Stored data
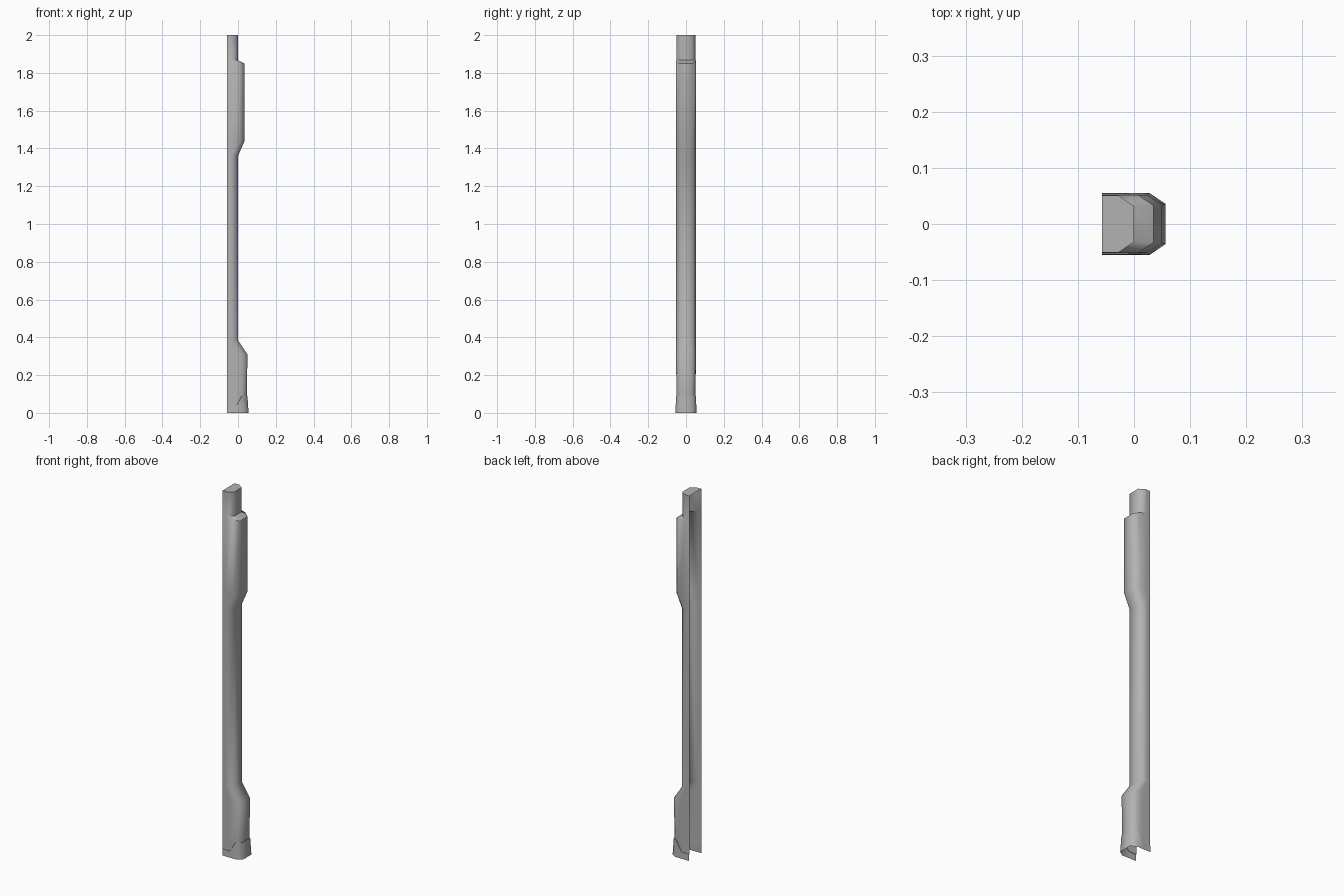
import bpy, math

if "Cube" in bpy.data.objects:
    bpy.data.objects.remove(bpy.data.objects["Cube"])

BACK = -0.057

grey = bpy.data.materials.new("dark_grey")
grey.diffuse_color = (0.45, 0.45, 0.45, 1)
grey.use_nodes = True
grey.node_tree.nodes["Principled BSDF"].inputs["Base Color"].default_value = grey.diffuse_color


def ring(front, half, zs, mid=-0.035, chamfer=0.028):
    """Open U-shaped section: back edge, side, chamfer, front, mirrored in y."""
    pts = [(BACK, half, zs[0]), (mid, half, zs[1]),
           (front - chamfer, half, zs[2]), (front, half - 0.019, zs[3])]
    return pts + [(x, -y, z) for x, y, z in reversed(pts)]


def level(front, z, half=0.052, mid=-0.035):
    return ring(front, half, [z] * 4, mid)


def loft(name, rings, cap=False):
    """Skin the rings in order from bottom to top."""
    verts = [p for r in rings for p in r]
    n = len(rings[0])
    faces = [((i + 1) * n + j, (i + 1) * n + j + 1, i * n + j + 1, i * n + j)
             for i in range(len(rings) - 1) for j in range(n - 1)]
    if cap:
        faces.append(tuple(reversed(range((len(rings) - 1) * n, len(rings) * n))))
    mesh = bpy.data.meshes.new(name)
    mesh.from_pydata(verts, [], faces)
    mesh.validate()
    mesh.materials.append(grey)
    obj = bpy.data.objects.new(name, mesh)
    bpy.context.collection.objects.link(obj)
    bpy.context.view_layer.objects.active = obj
    obj.select_set(True)
    bpy.ops.object.shade_smooth_by_angle(angle=math.radians(62))
    obj.select_set(False)
    return obj


# Upper edge of the boot, stepped up towards the front
seam = [0.035, 0.035, 0.09, 0.09]

# Post shell, open at the back and bottom, with a sloped shoulder near the top
loft("post_shell", [
    ring(0.047, 0.051, seam, mid=-0.01),
    level(0.050, 0.31, mid=-0.01),
    level(0.0, 0.385),
    level(0.0, 1.36),
    level(0.035, 1.44),
    ring(0.035, 0.052, [1.865, 1.865, 1.858, 1.85]),
    level(0.0, 1.867, half=0.051),
    level(0.0, 2.0, half=0.051),
], cap=True)

# Flared boot around the foot
loft("boot", [
    ring(0.056, 0.055, [0] * 4, mid=-0.01),
    ring(0.050, 0.0535, seam, mid=-0.01),
])

# Thin lip closing the step between boot and post
loft("boot_lip", [
    ring(0.050, 0.0535, seam, mid=-0.01),
    ring(0.047, 0.051, seam, mid=-0.01),
])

Required work:
Lines above that include the string "name" need to be copied.

Response area:
def loft(name, rings, cap=False):
    mesh = bpy.data.meshes.new(name)
    obj = bpy.data.objects.new(name, mesh)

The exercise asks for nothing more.